» **Action item**: Give back each line of the listing below that contains the string "enumerate".

<<<<

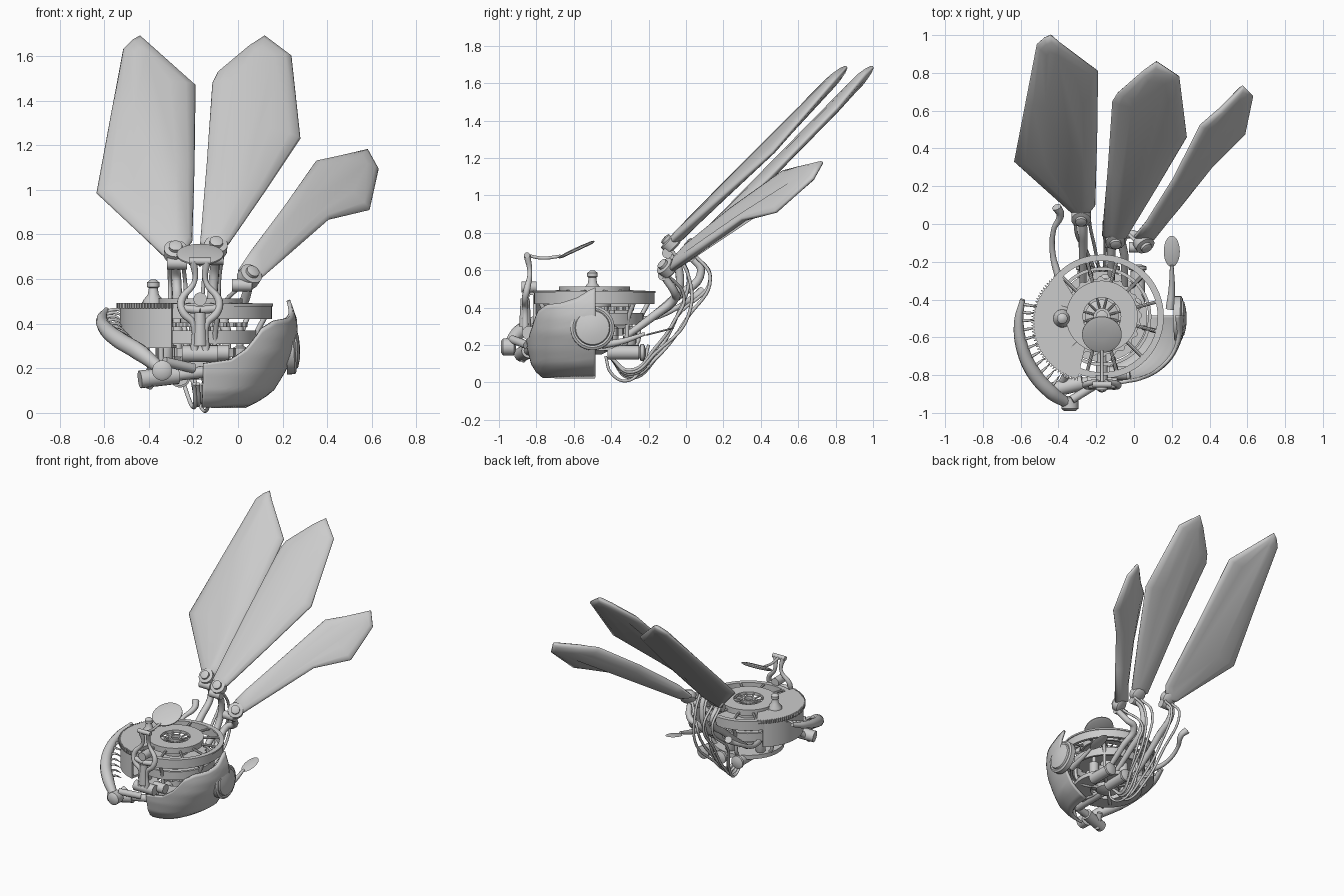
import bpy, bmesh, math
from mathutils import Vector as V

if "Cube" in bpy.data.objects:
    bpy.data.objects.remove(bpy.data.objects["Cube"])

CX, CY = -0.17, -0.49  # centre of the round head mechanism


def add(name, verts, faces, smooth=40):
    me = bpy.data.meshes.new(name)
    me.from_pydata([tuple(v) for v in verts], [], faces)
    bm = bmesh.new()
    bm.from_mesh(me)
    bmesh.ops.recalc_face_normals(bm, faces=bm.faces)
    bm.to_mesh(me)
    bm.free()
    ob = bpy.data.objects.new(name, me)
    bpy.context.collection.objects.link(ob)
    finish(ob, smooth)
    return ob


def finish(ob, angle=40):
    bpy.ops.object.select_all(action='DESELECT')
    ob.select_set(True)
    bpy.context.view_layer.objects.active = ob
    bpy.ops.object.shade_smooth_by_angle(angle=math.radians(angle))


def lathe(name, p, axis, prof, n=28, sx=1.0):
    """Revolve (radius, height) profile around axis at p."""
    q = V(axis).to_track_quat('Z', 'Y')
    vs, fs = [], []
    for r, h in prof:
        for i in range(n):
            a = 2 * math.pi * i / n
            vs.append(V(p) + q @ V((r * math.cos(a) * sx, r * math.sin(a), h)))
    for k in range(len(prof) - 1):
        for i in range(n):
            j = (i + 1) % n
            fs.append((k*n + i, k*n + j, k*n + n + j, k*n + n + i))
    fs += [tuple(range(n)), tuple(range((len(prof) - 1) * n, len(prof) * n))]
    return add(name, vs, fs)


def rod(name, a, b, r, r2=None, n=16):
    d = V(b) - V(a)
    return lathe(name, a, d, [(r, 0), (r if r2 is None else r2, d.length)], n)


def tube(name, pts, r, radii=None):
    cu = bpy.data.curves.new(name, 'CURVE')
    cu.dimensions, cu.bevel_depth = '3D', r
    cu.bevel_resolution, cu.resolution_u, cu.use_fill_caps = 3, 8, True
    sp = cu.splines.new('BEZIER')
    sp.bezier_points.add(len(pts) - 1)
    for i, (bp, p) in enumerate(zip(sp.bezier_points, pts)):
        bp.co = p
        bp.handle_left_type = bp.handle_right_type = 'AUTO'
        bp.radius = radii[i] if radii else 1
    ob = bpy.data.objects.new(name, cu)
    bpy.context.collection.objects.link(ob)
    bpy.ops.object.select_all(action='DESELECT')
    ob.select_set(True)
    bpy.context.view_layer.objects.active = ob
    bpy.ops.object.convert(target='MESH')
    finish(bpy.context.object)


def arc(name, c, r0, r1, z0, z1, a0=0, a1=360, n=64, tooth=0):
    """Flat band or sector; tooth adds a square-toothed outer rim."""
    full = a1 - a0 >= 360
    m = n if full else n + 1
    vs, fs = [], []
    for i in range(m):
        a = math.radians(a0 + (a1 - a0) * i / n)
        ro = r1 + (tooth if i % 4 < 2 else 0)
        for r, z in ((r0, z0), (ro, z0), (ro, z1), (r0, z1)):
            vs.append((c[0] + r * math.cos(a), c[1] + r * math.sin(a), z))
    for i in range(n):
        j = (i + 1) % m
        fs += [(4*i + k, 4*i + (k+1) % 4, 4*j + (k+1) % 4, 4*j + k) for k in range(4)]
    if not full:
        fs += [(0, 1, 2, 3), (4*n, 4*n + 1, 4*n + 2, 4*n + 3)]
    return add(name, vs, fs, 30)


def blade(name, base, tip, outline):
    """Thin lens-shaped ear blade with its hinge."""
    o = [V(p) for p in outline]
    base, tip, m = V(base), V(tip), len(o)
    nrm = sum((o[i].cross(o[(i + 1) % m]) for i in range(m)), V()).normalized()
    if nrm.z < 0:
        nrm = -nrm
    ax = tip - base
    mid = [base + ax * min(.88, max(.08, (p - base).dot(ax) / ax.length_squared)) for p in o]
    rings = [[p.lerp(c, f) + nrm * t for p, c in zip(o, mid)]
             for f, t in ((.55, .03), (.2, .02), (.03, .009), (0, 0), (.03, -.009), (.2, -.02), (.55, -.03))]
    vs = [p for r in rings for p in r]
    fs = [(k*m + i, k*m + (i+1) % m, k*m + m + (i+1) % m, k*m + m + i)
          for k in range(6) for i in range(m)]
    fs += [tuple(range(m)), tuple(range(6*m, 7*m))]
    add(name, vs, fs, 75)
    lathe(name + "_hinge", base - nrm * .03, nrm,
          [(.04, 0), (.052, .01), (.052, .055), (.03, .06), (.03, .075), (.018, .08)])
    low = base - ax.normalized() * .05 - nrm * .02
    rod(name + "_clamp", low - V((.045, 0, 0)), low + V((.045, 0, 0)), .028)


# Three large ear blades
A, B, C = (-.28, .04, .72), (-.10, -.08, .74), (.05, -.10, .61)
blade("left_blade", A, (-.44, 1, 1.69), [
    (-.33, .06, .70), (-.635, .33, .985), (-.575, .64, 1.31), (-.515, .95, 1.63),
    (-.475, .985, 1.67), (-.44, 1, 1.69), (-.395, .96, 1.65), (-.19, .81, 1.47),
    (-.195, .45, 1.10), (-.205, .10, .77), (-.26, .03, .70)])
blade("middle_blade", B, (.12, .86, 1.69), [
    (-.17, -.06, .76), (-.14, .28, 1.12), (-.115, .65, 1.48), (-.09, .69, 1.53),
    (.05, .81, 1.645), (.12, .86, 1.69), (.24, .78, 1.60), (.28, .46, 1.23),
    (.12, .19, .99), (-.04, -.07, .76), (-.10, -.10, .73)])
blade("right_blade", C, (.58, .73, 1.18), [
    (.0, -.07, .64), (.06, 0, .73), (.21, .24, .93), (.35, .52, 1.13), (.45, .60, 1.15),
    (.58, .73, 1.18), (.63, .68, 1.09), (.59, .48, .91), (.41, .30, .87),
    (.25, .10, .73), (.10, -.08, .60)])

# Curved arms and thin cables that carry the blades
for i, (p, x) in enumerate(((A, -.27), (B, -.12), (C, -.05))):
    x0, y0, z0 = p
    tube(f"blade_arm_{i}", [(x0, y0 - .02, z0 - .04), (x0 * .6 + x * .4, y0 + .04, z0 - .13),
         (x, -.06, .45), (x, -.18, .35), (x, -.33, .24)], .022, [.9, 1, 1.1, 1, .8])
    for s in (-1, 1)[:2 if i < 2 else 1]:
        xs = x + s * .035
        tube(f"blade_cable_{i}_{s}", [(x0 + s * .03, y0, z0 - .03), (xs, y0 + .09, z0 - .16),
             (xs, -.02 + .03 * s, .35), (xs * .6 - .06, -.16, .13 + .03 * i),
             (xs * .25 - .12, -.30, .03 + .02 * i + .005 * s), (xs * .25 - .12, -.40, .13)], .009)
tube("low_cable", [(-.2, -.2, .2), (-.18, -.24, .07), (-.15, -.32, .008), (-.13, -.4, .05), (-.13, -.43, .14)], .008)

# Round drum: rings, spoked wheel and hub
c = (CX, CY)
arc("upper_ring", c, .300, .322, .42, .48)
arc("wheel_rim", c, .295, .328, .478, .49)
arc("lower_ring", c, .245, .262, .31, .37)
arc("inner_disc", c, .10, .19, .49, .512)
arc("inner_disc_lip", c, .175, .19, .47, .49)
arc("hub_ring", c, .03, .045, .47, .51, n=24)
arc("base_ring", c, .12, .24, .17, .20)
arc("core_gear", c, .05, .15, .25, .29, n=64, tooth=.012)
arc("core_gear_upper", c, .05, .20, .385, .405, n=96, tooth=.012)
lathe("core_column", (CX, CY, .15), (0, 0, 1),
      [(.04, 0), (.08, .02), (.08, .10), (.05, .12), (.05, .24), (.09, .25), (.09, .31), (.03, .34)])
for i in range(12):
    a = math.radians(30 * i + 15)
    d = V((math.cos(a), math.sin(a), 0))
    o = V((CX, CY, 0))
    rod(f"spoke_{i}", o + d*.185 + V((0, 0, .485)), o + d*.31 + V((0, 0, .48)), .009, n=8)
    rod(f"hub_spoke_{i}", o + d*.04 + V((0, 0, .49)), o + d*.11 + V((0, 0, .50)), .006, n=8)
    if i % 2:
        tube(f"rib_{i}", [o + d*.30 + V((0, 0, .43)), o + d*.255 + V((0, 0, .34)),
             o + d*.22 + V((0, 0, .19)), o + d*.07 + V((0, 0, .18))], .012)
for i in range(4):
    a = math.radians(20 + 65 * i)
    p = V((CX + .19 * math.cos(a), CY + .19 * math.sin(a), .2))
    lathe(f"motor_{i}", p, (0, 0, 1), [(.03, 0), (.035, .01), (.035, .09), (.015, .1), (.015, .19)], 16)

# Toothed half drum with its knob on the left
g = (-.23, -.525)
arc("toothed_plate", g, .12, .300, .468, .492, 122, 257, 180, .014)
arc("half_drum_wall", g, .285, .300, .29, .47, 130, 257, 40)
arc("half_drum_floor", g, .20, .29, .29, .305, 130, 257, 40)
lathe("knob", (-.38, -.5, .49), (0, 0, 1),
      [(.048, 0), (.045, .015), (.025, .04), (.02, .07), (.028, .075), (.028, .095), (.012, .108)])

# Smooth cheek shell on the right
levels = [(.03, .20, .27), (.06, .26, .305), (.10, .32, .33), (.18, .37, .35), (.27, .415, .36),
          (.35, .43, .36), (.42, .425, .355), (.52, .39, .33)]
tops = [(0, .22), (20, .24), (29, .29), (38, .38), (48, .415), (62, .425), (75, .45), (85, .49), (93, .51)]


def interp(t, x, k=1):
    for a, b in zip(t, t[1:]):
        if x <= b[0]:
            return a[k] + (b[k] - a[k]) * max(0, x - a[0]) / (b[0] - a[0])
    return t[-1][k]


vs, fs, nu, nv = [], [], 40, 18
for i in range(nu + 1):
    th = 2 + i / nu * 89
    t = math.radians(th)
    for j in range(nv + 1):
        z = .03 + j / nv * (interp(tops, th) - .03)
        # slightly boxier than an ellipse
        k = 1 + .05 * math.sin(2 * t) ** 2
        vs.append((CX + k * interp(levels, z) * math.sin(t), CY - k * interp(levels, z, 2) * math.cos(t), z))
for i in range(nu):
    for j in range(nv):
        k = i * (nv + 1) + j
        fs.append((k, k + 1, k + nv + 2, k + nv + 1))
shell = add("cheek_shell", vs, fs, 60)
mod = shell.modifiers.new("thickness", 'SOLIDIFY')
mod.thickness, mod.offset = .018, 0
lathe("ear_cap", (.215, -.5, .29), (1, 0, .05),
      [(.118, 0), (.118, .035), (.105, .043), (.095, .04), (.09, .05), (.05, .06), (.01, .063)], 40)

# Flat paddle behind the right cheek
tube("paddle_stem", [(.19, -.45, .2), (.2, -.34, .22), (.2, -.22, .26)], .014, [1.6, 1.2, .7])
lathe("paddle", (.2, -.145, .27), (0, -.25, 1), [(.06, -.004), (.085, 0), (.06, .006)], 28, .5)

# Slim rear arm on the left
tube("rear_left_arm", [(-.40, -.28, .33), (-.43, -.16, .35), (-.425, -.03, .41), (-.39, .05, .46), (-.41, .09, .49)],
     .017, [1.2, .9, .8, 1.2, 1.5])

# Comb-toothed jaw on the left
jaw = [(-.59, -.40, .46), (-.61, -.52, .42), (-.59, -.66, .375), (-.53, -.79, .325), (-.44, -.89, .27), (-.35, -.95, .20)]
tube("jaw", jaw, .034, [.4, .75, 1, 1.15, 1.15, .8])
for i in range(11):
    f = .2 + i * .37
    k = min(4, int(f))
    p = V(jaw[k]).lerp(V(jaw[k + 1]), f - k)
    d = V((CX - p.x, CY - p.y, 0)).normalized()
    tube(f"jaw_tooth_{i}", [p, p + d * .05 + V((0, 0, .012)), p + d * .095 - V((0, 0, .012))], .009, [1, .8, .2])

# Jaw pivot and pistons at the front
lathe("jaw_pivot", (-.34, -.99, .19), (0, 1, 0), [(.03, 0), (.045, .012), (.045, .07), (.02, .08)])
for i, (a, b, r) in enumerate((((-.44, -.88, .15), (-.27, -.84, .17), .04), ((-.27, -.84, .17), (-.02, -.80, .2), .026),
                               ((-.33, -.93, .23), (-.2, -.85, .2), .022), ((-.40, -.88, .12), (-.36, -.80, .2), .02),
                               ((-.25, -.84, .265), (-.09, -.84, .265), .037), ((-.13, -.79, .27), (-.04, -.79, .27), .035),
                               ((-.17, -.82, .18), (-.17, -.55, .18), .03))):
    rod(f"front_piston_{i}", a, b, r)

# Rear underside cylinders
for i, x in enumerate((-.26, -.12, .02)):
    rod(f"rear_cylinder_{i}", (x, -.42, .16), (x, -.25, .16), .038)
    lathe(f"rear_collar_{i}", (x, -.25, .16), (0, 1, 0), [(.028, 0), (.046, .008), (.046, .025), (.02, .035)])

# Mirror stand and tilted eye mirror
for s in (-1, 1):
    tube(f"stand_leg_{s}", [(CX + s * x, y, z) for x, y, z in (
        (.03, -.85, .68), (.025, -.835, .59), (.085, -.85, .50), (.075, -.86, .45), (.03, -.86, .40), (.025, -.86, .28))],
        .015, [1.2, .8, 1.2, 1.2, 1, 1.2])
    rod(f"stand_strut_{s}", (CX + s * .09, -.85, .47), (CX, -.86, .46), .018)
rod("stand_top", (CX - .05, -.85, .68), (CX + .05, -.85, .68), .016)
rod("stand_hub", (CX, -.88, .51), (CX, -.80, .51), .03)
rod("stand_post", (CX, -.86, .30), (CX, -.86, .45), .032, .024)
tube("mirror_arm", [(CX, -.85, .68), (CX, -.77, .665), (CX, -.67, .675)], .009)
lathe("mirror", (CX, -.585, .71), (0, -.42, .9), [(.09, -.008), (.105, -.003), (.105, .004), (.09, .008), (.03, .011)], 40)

>>>>

» **Written reply**:
    for i, (bp, p) in enumerate(zip(sp.bezier_points, pts)):
for i, (p, x) in enumerate(((A, -.27), (B, -.12), (C, -.05))):
for i, (a, b, r) in enumerate((((-.44, -.88, .15), (-.27, -.84, .17), .04), ((-.27, -.84, .17), (-.02, -.80, .2), .026),
for i, x in enumerate((-.26, -.12, .02)):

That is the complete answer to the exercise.